A Simple Test for Quality: Your food should have a meat or fish followed by the word “meal” before any non-meat ingredient appears in the list. Leave a comment and let us know if your dog food passes the test.
Other Stuff I Learned
After reading a good book on the subject and studying several websites, as well as talking to my vet and a leading veterinary neurologist at MSPCA/Angell, I’ve settled on the following beliefs. Everything here is “in my opinion.”
- Grain-free foods make sense. Wolves don’t eat corn, wheat, and rice, so your dog shouldn’t either. By the way, I noticed that my dogs both scratched a fair amount before I removed grains from their diet; now they rarely do.
- Raw dog foods are in fashion now, but they are too risky. Raw ground meat can contain scary bacteria, so you’re rolling the dice every time you handle them. Too, that same bacteria can survive in your dog’s waste, so the risk lingers.

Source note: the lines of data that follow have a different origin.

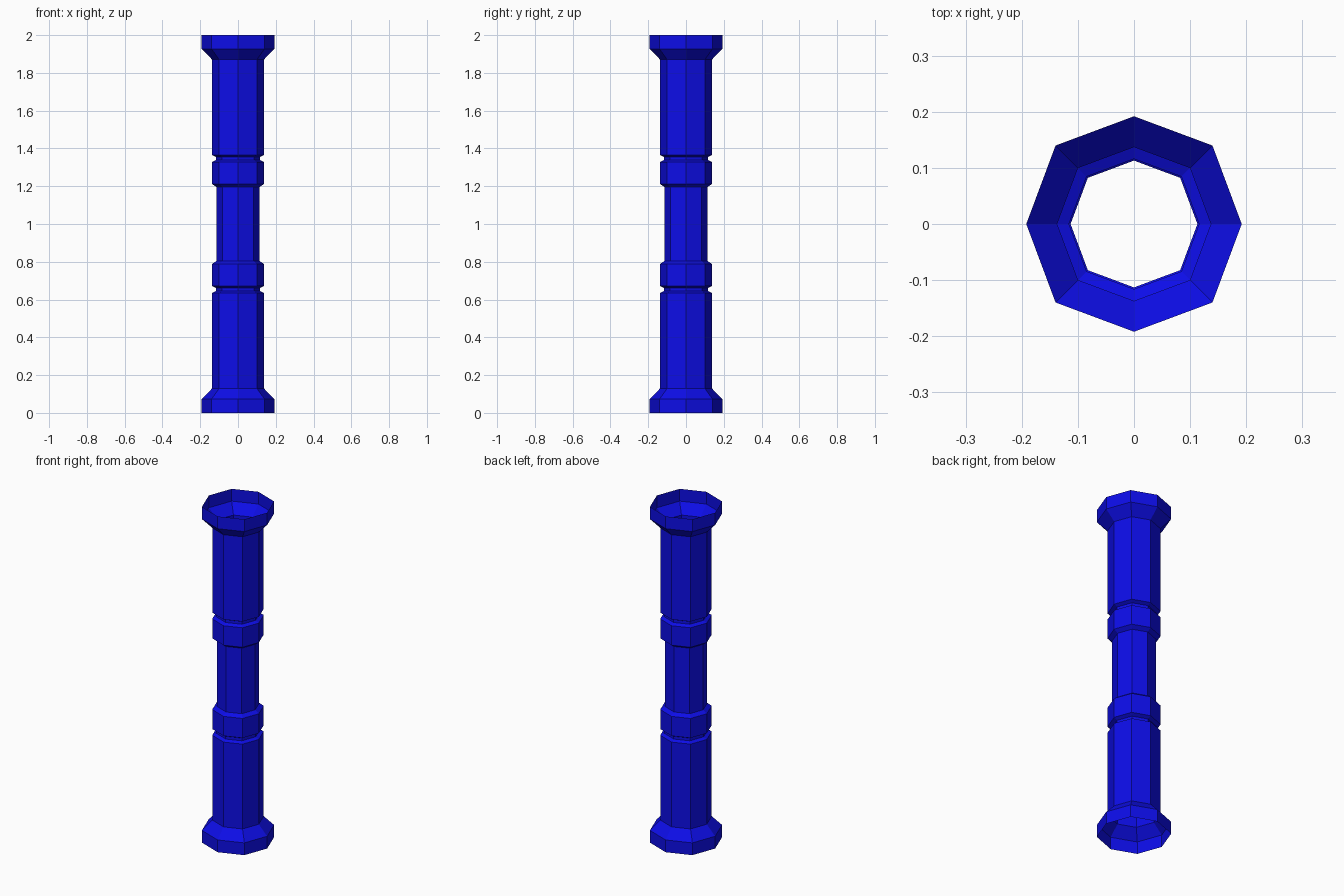
import bpy, bmesh, math

cube = bpy.data.objects.get("Cube")
if cube:
    bpy.data.objects.remove(cube, do_unlink=True)

SIDES = 8
FOOT, SHAFT, WAIST = 0.192, 0.137, 0.113
DIAGONAL = 1.03  # diagonal corners sit slightly further out

blue = bpy.data.materials.new("deep_blue")
blue.use_nodes = True
colour = (0.004, 0.004, 0.8, 1)
blue.diffuse_color = colour
blue.node_tree.nodes["Principled BSDF"].inputs["Base Color"].default_value = colour


def hollow_part(name, profile):
    """Open-ended eight-sided shell swept from (radius, height) pairs."""
    bm = bmesh.new()
    rings = []
    for radius, z in profile:
        ring = []
        for i in range(SIDES):
            a = math.tau * i / SIDES
            r = radius * (DIAGONAL if i % 2 else 1)
            ring.append(bm.verts.new((r * math.cos(a), r * math.sin(a), z)))
        rings.append(ring)
    for low, high in zip(rings, rings[1:]):
        for i in range(SIDES):
            j = (i + 1) % SIDES
            bm.faces.new((low[i], low[j], high[j], high[i]))
    bmesh.ops.recalc_face_normals(bm, faces=bm.faces)
    mesh = bpy.data.meshes.new(name)
    bm.to_mesh(mesh)
    bm.free()
    mesh.materials.append(blue)
    bpy.context.collection.objects.link(bpy.data.objects.new(name, mesh))


# Profiles of the lower half; the upper half is their reflection about z = 1
parts = {
    "flared_end": [(FOOT, 0), (FOOT, 0.073), (SHAFT, 0.13)],
    "shaft": [(SHAFT, 0.13), (SHAFT, 0.635)],
    "groove": [(SHAFT, 0.635), (0.116, 0.645), (0.116, 0.661), (SHAFT, 0.672)],
    "band": [(SHAFT, 0.672), (SHAFT, 0.788), (WAIST, 0.805)],
}
for name, profile in parts.items():
    hollow_part("lower_" + name, profile)
    hollow_part("upper_" + name, [(r, 2 - z) for r, z in reversed(profile)])

# Narrow grip between the two bands
hollow_part("waist", [(WAIST, 0.805), (WAIST, 1.195)])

- Read the ingredient list and look for meat. Ingredients appear in order by weight, and anything that appears after “salt” can be ignored, since it’s present in very small amount.
- Speaking of ingredients, with kibble, the word “meal,” (as in “chicken meal,” “bison meal,” “salmon meal”) is a good thing. Since ingredients are listed in order of weight, and since all ingredients are ultimately dried into meal in the process of creating the kibble, weighing them wet (before they are meal) is an easy way to make them appear artificially higher in the ingredient list.
- A Simple Test for Quality: Your food should have a meat or fish followed by the word “meal” before any non-meat ingredient appears in the list. In the table below, notice that Orijen passes the test with item #2 (“chicken meal”) appearing before any non-meat ingredient, and Kibbles ‘n Bits fails the test right off the bat with corn as its #1 ingredient. Does your dog food pass the test? Leave us a comment and let us know!
- Add meat and vegetables to your dogs diet. Apples, cooked broccoli, chicken, roast beef — all great. Whatever leftover meat or vegetables you have around; consider throwing it in there. But first, familiarize yourself with the list of foods that are poisonous to canines.
- Canned pumpkin is a high-fber ingredient that is widely recommended as a good thing to add to your dog’s meal. I use it a lot.
- Feed less. I’m puzzled by the suggested serving amounts I see on the dog food bags — they are too high by a lot. If I followed them, my dogs would be fat. The best foods are more nutritious and calorie dense, so you need less.
- Don’t free feed. If your dog isn’t eating all the food you leave for him right away, something’s off, and it’s possible that he’s bored with the food, or the quality isn’t good enough. See “Common Nonsense” above, and in any case, if he doesn’t eat it in 5 minutes, pick it up.
Does Your Dog Food Pass the Test?
Good dog foods pass the test (see item #5 above.) Does your dog food pass or fail? Leave a comment and let us know!